» **Activity**: Report all lines from the entries below in which "house" appears.

Stored data
-*-*-
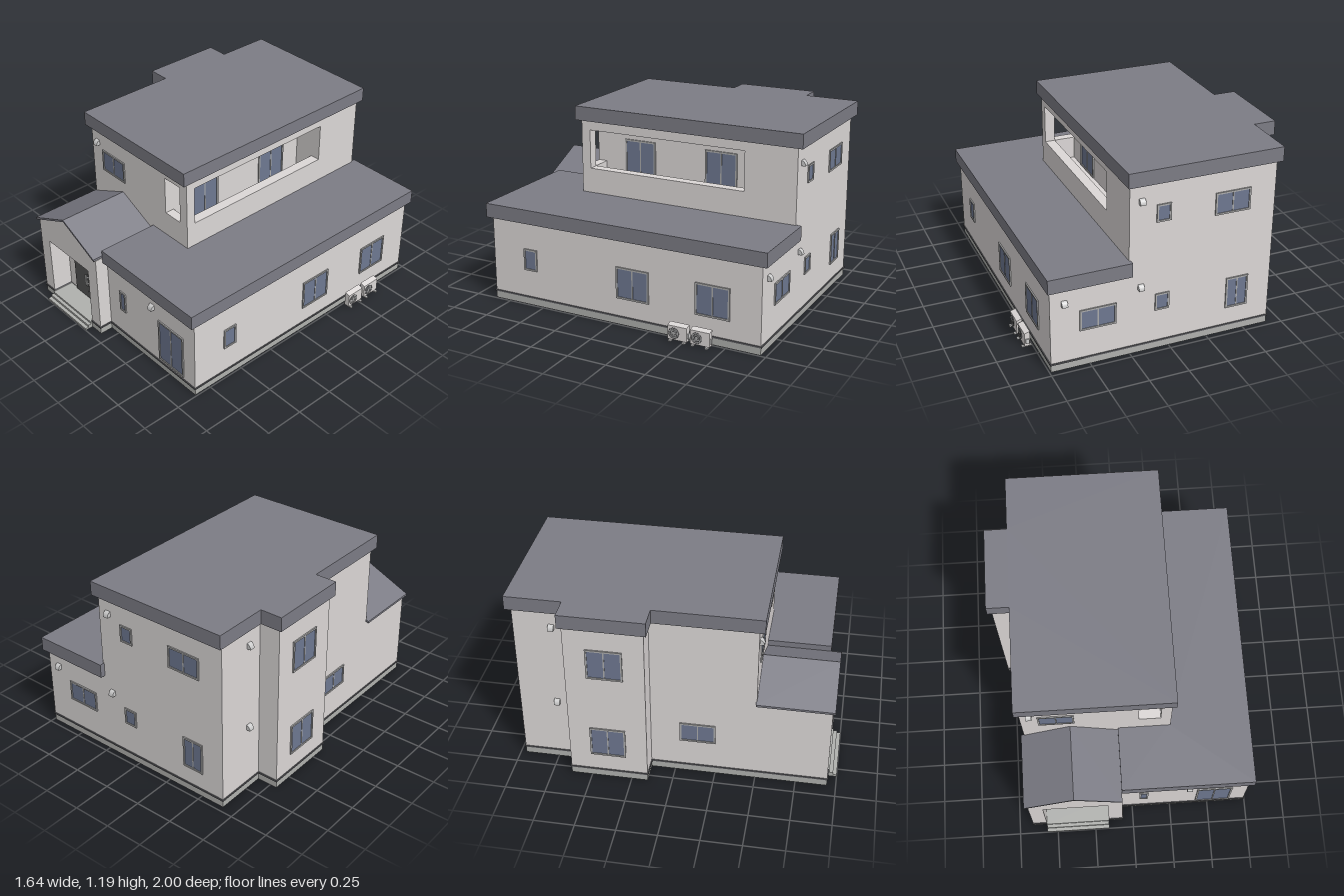
import * as THREE from 'three';

const mat = (color) => new THREE.MeshStandardMaterial({ color, flatShading: true });

export function createModel() {
  const house = new THREE.Group();
  house.name = 'house';
  const M = {
    wall: mat(0xdcd8d7), roof: mat(0x7c7c85), base: mat(0xb0b1ae), trim: mat(0x606064),
    frame: mat(0xacacac), glass: mat(0x6e7891), door: mat(0x555555), metal: mat(0xcccccc),
  };

  const add = (name, geo, m, parent = house) => {
    const mesh = new THREE.Mesh(geo, m);
    mesh.name = name;
    parent.add(mesh);
    return mesh;
  };
  // Box given by its limits on each axis
  const box = (name, m, [x0, x1], [y0, y1], [z0, z1], parent) => {
    const g = new THREE.BoxGeometry(x1 - x0, y1 - y0, z1 - z0);
    g.translate((x0 + x1) / 2, (y0 + y1) / 2, (z0 + z1) / 2);
    return add(name, g, m, parent);
  };
  // Floor plan (x, z) raised from y0 to y1
  const slab = (name, m, plan, y0, y1) => {
    const s = new THREE.Shape(plan.map(([x, z]) => new THREE.Vector2(x, -z)));
    const g = new THREE.ExtrudeGeometry(s, { depth: y1 - y0, bevelEnabled: false });
    g.rotateX(-Math.PI / 2).translate(0, y0, 0);
    return add(name, g, m);
  };
  // Elevation (x, y) carried from z0 to z1
  const prism = (name, m, outline, z0, z1, parent) => {
    const s = new THREE.Shape(outline.map(([x, y]) => new THREE.Vector2(x, y)));
    const g = new THREE.ExtrudeGeometry(s, { depth: z1 - z0, bevelEnabled: false });
    return add(name, g.translate(0, 0, z0), m, parent);
  };

  // Foundation and drip trim, the plan grown by d; the notch is the entrance
  const plan = (d) => [
    [-0.66 - d, -0.965 - d], [0.74 + d, -0.965 - d], [0.74 + d, 0.86 + d], [-0.07 + d, 0.86 + d],
    [-0.07 + d, 0.945 + d], [-0.16, 0.945 + d], [-0.16, 0.81], [-0.57, 0.81], [-0.57, 0.945 + d],
    [-0.66 - d, 0.945 + d], [-0.66 - d, -0.15 + d], [-0.795 - d, -0.15 + d],
    [-0.795 - d, -0.63 - d], [-0.66 - d, -0.63 - d],
  ];
  slab('foundation', M.base, plan(0), 0, 0.046);
  slab('foundationTrim', M.trim, plan(0.006), 0.046, 0.056);

  // Main walls
  box('mainWalls', M.wall, [-0.66, 0.06], [0.05, 1.12], [-0.965, 0.495]);
  box('rearUpperWalls', M.wall, [0.06, 0.26], [0.05, 1.12], [-0.965, -0.63]);
  box('bayWalls', M.wall, [-0.795, -0.66], [0.05, 1.12], [-0.63, -0.15]);
  slab('groundFloorWalls', M.wall, [
    [0.06, -0.965], [0.74, -0.965], [0.74, 0.86], [-0.07, 0.86], [-0.07, 0.495], [0.06, 0.495],
  ], 0.05, 0.56);

  // Recessed balcony
  box('balconyFloor', M.wall, [0.06, 0.2], [0.55, 0.645], [-0.63, 0.435]);
  box('balconySideParapet', M.wall, [0.195, 0.26], [0.55, 0.79], [-0.63, 0.435]);
  box('balconySideLintel', M.wall, [0.195, 0.26], [1.04, 1.12], [-0.63, 0.435]);
  box('balconyFrontParapet', M.wall, [0.06, 0.195], [0.55, 0.79], [0.435, 0.495]);
  box('balconyFrontLintel', M.wall, [0.06, 0.195], [1.04, 1.12], [0.435, 0.495]);
  box('balconyCornerPost', M.wall, [0.195, 0.26], [0.55, 1.12], [0.435, 0.495]);

  // Flat roofs
  slab('upperRoof', M.roof, [
    [-0.68, -1], [0.28, -1], [0.28, 0.53], [-0.68, 0.53],
    [-0.68, -0.13], [-0.82, -0.13], [-0.82, -0.65], [-0.68, -0.65],
  ], 1.1, 1.19);
  slab('lowerRoof', M.roof, [
    [0.25, -0.998], [0.76, -0.998], [0.76, 0.895], [-0.07, 0.895], [-0.07, 0.49], [0.25, 0.49],
  ], 0.54, 0.63);

  // Gabled porch with a recessed entrance
  const gable = [[-0.07, 0.575], [-0.365, 0.715], [-0.66, 0.585]];
  prism('porchBody', M.wall, [[-0.66, 0.05], [-0.07, 0.05], ...gable], 0.49, 0.81);
  prism('porchFront', M.wall, [
    [-0.66, 0.05], [-0.57, 0.05], [-0.57, 0.45], [-0.16, 0.45], [-0.16, 0.05], [-0.07, 0.05], ...gable,
  ], 0.81, 0.945);
  prism('porchRoof', M.roof, [
    [-0.68, 0.572], [-0.365, 0.716], [-0.07, 0.578], [-0.07, 0.592], [-0.365, 0.73], [-0.68, 0.586],
  ], 0.49, 0.96);
  box('porchFloor', M.base, [-0.57, -0.16], [0, 0.042], [0.8, 0.955]);
  box('upperStep', M.base, [-0.57, -0.16], [0, 0.029], [0.95, 0.977]);
  box('lowerStep', M.base, [-0.57, -0.16], [0, 0.014], [0.95, 1]);

  // Double front door
  for (const s of [-1, 1]) {
    const cx = -0.365 + s * 0.0675;
    box('doorLeaf', M.door, [cx - 0.067, cx + 0.067], [0.042, 0.37], [0.8, 0.818]);
    const hx = -0.365 + s * 0.008;
    box('doorHandle', M.metal, [hx - 0.004, hx + 0.004], [0.15, 0.23], [0.826, 0.832]);
    for (const y of [0.165, 0.215])
      box('handleMount', M.metal, [hx - 0.003, hx + 0.003], [y - 0.004, y + 0.004], [0.816, 0.828]);
  }

  // Wall fittings are made facing +z, then turned to their wall
  const FRONT = 0, RIGHT = Math.PI / 2, BACK = Math.PI, LEFT = -Math.PI / 2;
  const fitting = (name, x, y, z, turn) => {
    const g = new THREE.Group();
    g.name = name;
    g.position.set(x, y, z);
    g.rotation.y = turn;
    house.add(g);
    return g;
  };
  const addWindow = (x, z, turn, w, y0, y1, panes = 2) => {
    const g = fitting('window', x, y0, z, turn);
    const h = y1 - y0, a = w / 2, t = 0.011;
    box('glass', M.glass, [-a + t, a - t], [t, h - t], [-0.005, 0.003], g);
    for (const s of [-1, 1]) {
      const c = s * (a - t / 2);
      box('frameSide', M.frame, [c - t / 2, c + t / 2], [0, h], [-0.005, 0.008], g);
    }
    for (const y of [0, h - t])
      box('frameRail', M.frame, [-a + t, a - t], [y, y + t], [-0.005, 0.008], g);
    if (panes > 1) box('mullion', M.frame, [-0.004, 0.004], [t, h - t], [-0.005, 0.006], g);
  };

  // Front windows
  addWindow(-0.445, 0.495, FRONT, 0.22, 0.81, 0.957);
  addWindow(0.073, 0.86, FRONT, 0.056, 0.23, 0.375, 1);
  addWindow(0.528, 0.86, FRONT, 0.225, 0.075, 0.375);
  // Right-hand side and balcony windows
  addWindow(0.74, 0.587, RIGHT, 0.095, 0.23, 0.37, 1);
  addWindow(0.74, -0.135, RIGHT, 0.22, 0.17, 0.37);
  addWindow(0.74, -0.66, RIGHT, 0.22, 0.17, 0.37);
  addWindow(0.06, 0.182, RIGHT, 0.218, 0.65, 0.955);
  addWindow(0.06, -0.387, RIGHT, 0.218, 0.65, 0.955);
  // Back windows
  addWindow(0.45, -0.965, BACK, 0.225, 0.24, 0.375);
  addWindow(0.05, -0.965, BACK, 0.09, 0.265, 0.375, 1);
  addWindow(-0.44, -0.965, BACK, 0.145, 0.17, 0.375);
  addWindow(0.05, -0.965, BACK, 0.09, 0.845, 0.955, 1);
  addWindow(-0.385, -0.965, BACK, 0.225, 0.815, 0.957);
  // Left-hand side windows
  addWindow(-0.795, -0.39, LEFT, 0.22, 0.75, 0.955);
  addWindow(-0.795, -0.39, LEFT, 0.22, 0.17, 0.375);
  addWindow(-0.66, 0.14, LEFT, 0.22, 0.24, 0.375);

  // Quarter-round vent hoods
  const hood = new THREE.Shape();
  hood.moveTo(0, 0);
  hood.lineTo(0.026, 0);
  hood.absellipse(0, 0, 0.026, 0.034, 0, Math.PI / 2, false);
  const hoodGeo = new THREE.ExtrudeGeometry(hood, { depth: 0.035, bevelEnabled: false, curveSegments: 8 });
  hoodGeo.rotateY(-Math.PI / 2).translate(0.0175, -0.017, 0);
  for (const [x, y, z, turn] of [
    [-0.602, 0.995, 0.495, FRONT], [0.362, 0.445, 0.86, FRONT],
    [0.655, 0.445, -0.965, BACK], [0.187, 0.445, -0.965, BACK], [0.187, 0.995, -0.965, BACK],
    [-0.66, 0.445, -0.73, LEFT], [-0.66, 0.995, -0.73, LEFT],
  ]) add('hood', hoodGeo, M.metal, fitting('ventHood', x, y, z, turn));

  // Outdoor air-conditioning units
  for (const z of [-0.465, -0.612]) {
    const g = fitting('outdoorUnit', 0, 0, z, 0);
    prism('unitCase', M.wall, [[0.768, 0.01], [0.802, 0.01], [0.802, 0.097], [0.768, 0.108]], -0.062, 0.062, g);
    for (const s of [-0.045, 0.045])
      box('unitFoot', M.metal, [0.755, 0.817], [0, 0.01], [s - 0.008, s + 0.008], g);
    const fan = add('fanDisc', new THREE.CylinderGeometry(0.033, 0.033, 0.004, 24), M.frame, g);
    fan.rotation.z = Math.PI / 2;
    fan.position.set(0.802, 0.052, 0.022);
    for (const r of [0.012, 0.022, 0.033]) {
      const ring = add('fanGrille', new THREE.TorusGeometry(r, 0.0015, 6, 24), M.trim, g);
      ring.rotation.y = Math.PI / 2;
      ring.position.set(0.804, 0.052, 0.022);
    }
    box('pipeCover', M.metal, [0.775, 0.795], [0.03, 0.06], [-0.07, -0.06], g);
  }

  return house;
}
-*-*-
» **Answer to this problem**:
  const house = new THREE.Group();
  house.name = 'house';
  const add = (name, geo, m, parent = house) => {
    house.add(g);
  return house;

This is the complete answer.